Volume 2013 (2013), Article ID 289537, 11 pages
Research Article

Physiological and Biochemical Responses of Ulva prolifera and Ulva linza to Cadmium Stress

1College of Natural Resources and Environmental Science, Key Laboratory of Marine Biology, Nanjing Agricultural University, Nanjing, Jiangsu 210095, China
2Zhejiang Mariculture Research Institute, Zhejiang Key Laboratory of Exploitation and Preservation of Coastal Bio-Resource, Wenzhou, Zhejiang 325005, China
3College of Oceanography, Huaihai Institute of Technology, Lianyungang, Jiangsu 222005, China

Received 2 January 2013; Accepted 3 February 2013

Academic Editors: J. Huang and Z. Wang

Copyright © 2013 He-ping Jiang et al. This is an open access article distributed under the Creative Commons Attribution License, which permits unrestricted use, distribution, and reproduction in any medium, provided the original work is properly cited.
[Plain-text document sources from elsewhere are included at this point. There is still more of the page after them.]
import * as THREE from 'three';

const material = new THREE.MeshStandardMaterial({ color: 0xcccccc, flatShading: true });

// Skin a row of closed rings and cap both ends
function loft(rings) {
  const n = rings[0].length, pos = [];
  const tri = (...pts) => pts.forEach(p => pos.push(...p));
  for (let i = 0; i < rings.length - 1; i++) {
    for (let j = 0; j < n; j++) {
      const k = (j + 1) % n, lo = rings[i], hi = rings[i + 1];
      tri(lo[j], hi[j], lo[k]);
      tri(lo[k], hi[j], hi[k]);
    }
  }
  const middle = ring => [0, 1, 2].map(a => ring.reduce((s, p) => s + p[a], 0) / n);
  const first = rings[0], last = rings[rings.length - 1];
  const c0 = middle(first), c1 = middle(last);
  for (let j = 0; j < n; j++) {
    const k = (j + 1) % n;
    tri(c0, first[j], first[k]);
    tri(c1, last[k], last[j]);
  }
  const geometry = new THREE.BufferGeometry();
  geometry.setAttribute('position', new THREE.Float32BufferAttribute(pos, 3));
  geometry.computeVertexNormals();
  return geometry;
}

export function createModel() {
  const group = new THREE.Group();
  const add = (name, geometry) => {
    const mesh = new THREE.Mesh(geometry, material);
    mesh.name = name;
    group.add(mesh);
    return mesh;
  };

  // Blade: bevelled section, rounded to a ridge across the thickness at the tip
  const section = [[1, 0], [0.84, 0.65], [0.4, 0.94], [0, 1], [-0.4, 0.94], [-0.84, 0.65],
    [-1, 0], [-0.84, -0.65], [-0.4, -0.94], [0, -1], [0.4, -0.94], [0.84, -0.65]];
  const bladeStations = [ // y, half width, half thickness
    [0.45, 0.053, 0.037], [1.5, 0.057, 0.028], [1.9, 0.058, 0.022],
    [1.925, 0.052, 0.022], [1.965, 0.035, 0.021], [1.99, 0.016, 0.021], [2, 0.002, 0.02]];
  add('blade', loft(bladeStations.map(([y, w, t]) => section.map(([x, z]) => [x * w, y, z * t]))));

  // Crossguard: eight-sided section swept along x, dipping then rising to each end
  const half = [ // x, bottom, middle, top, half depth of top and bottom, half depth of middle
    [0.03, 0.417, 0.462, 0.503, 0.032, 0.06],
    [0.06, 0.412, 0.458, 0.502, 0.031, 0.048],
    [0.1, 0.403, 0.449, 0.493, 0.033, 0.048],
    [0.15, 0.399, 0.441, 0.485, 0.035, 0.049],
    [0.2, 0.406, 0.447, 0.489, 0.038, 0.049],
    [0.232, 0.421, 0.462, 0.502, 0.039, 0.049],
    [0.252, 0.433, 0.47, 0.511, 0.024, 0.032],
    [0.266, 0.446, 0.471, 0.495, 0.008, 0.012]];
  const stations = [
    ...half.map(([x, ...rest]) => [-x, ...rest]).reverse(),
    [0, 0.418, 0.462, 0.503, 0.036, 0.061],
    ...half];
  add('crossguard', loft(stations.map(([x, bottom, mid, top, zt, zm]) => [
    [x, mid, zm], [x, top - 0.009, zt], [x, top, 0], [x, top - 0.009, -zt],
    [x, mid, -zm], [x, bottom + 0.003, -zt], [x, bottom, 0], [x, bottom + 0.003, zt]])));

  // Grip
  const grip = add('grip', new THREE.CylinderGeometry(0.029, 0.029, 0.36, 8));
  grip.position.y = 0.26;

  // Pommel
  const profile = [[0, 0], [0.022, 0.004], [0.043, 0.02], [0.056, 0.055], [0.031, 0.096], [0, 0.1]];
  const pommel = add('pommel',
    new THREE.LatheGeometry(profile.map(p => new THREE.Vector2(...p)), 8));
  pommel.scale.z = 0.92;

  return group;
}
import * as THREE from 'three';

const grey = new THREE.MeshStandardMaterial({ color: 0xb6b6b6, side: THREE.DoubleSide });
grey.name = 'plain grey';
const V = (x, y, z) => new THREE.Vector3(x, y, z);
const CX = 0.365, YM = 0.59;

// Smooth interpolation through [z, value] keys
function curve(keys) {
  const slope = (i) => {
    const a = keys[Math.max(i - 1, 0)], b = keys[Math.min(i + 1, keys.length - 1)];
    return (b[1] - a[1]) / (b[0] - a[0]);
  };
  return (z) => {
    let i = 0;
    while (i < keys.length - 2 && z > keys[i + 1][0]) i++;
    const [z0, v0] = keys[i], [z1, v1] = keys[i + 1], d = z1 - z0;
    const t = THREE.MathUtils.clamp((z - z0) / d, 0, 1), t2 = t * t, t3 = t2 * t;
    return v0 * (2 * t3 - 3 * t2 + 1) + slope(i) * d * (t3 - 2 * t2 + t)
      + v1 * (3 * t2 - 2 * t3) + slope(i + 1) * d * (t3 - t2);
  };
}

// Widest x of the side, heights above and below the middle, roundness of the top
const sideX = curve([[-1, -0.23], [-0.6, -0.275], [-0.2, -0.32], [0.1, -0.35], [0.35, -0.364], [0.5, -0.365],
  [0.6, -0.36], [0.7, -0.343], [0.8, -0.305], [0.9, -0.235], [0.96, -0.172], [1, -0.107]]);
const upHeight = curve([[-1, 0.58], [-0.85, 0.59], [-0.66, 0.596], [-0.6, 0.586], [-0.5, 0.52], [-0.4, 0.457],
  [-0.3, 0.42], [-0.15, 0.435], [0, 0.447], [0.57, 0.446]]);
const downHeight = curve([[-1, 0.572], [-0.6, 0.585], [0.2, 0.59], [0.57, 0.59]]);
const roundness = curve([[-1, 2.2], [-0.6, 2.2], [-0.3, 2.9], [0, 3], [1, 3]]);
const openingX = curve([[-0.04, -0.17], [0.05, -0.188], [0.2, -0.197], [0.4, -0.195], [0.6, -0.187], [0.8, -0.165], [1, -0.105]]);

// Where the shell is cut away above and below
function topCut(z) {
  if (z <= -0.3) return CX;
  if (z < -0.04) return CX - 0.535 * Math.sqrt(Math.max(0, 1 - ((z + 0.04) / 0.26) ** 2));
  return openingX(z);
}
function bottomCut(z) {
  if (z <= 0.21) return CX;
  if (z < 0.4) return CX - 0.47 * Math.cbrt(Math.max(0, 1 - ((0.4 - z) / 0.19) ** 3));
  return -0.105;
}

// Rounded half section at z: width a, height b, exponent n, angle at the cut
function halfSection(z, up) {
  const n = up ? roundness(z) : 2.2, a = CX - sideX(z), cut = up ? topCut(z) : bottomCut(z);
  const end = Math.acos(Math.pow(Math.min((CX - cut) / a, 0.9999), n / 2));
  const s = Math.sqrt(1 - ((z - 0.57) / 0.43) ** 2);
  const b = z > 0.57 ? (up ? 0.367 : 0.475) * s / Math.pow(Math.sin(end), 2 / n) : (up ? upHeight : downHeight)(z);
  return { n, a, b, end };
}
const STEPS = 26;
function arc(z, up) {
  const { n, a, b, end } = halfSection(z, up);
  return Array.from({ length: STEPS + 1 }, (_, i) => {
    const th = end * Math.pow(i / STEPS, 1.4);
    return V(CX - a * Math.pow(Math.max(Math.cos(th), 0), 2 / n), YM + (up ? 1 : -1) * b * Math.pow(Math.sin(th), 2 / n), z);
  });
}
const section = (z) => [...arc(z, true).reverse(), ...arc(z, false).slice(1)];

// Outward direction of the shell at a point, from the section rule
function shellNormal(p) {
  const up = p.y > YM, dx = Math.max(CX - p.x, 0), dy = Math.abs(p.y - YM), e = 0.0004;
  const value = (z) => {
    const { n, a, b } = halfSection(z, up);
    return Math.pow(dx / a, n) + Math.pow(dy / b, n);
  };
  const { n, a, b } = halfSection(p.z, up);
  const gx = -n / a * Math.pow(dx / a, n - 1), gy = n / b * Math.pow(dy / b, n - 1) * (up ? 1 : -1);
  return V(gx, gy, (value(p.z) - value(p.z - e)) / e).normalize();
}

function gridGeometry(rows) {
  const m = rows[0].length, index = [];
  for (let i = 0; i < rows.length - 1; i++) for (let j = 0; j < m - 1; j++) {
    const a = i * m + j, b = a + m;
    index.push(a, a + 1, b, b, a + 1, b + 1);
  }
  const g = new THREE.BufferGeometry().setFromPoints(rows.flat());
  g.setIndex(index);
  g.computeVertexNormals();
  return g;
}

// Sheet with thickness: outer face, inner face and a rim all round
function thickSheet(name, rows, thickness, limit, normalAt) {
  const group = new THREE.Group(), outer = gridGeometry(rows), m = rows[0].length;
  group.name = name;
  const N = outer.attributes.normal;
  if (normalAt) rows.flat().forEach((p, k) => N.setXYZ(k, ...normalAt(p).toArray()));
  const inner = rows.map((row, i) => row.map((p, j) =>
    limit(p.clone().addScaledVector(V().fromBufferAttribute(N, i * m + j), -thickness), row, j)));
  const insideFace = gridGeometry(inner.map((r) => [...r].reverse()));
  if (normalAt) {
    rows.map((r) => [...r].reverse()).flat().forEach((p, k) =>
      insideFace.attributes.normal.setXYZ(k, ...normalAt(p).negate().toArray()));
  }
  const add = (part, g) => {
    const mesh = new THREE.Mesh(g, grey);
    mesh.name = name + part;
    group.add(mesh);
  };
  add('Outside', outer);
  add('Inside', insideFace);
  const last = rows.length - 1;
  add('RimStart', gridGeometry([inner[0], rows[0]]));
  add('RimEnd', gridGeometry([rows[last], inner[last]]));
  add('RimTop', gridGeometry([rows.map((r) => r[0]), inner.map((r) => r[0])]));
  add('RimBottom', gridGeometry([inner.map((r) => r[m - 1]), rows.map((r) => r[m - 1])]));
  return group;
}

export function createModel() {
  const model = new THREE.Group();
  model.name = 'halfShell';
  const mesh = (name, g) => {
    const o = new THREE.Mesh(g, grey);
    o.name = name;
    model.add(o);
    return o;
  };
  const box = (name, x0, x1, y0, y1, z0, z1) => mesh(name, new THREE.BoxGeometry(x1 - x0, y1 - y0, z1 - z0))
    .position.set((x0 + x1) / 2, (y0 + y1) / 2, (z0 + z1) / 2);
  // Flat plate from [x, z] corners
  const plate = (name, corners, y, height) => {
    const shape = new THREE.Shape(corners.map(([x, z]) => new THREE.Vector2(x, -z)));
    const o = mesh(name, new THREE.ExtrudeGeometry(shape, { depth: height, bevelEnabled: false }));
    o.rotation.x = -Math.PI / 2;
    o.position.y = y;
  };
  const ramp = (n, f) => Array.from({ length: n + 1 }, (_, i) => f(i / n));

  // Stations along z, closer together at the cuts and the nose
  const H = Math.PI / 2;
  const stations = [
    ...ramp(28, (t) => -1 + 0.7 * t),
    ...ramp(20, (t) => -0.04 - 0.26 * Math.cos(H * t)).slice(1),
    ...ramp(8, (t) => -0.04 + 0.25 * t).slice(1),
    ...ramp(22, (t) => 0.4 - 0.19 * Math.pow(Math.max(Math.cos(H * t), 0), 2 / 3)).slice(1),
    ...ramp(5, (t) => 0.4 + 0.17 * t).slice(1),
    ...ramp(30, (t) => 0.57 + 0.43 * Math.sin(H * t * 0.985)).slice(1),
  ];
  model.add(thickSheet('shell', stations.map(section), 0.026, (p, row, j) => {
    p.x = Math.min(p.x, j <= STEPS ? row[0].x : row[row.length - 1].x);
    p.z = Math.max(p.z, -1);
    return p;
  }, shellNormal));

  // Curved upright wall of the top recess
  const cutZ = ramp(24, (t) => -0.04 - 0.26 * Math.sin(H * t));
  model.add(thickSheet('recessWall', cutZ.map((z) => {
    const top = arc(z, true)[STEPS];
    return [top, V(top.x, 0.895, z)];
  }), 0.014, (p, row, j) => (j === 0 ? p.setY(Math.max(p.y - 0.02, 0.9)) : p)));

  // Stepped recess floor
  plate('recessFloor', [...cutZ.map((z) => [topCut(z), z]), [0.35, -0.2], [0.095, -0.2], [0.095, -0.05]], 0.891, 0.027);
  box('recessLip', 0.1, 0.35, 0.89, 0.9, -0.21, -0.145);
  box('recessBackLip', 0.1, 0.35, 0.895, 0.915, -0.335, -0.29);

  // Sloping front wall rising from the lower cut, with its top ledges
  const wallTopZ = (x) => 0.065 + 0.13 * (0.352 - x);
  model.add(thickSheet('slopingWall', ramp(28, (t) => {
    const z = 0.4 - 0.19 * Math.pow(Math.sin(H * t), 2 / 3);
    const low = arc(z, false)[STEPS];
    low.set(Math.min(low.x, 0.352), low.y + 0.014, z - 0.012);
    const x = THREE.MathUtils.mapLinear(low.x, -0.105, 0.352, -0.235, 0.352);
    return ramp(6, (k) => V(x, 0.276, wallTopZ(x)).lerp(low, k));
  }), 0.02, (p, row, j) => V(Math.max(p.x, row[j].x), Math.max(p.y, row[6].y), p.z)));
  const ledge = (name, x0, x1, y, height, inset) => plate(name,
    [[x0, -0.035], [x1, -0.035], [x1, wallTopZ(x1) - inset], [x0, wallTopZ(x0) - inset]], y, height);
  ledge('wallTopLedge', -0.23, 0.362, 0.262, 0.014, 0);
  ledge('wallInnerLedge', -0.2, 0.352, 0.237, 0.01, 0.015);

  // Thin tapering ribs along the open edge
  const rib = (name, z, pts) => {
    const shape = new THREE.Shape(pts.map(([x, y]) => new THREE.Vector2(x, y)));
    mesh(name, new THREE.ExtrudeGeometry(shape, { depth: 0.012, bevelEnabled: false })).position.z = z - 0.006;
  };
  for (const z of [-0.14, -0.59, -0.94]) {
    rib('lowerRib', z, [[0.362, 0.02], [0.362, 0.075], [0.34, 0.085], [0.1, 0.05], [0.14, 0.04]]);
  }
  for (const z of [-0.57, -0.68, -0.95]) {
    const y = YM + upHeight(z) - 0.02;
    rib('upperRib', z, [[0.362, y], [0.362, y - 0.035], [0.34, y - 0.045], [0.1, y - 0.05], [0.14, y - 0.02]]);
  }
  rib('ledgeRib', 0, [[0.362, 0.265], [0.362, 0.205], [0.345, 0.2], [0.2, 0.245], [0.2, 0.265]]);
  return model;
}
Responses of Ulva prolifera and Ulva linza to Cd2+ stress were studied. We found that the relative growth rate (RGR), Fv/Fm, and actual photochemical efficiency of PSII (Yield) of two Ulvaspecies were decreased under Cd2+ treatments, and these reductions were greater in U. prolifera than in U. linza. U. prolifera accumulated more cadmium than U. linza under Cd2+ stress. While U. linza showed positive osmotic adjustment ability (OAA) at a wider Cd2+ range than U. prolifera. U. linza had greater contents of N, P, Na+, K+, and amino acids than U. prolifera. A range of parameters (concentrations of cadmium, Ca2+, N, P, K+, Cl, free amino acids (FAAs), proline, organic acids and soluble protein, Fv/Fm, Yield, OAA, and K+/Na+) could be used to evaluate cadmium resistance in Ulva by correlation analysis. In accordance with the order of the absolute values of correlation coefficient, contents of Cd2+ and K+, Yield, proline content, Fv/Fm, FAA content, and OAA value of Ulva were more highly related to their adaptation to Cd2+ than the other eight indices. Thus, U. linza has a better adaptation to Cd2+ than U. prolifera, which was due mainly to higher nutrient content and stronger OAA and photosynthesis in U. linza.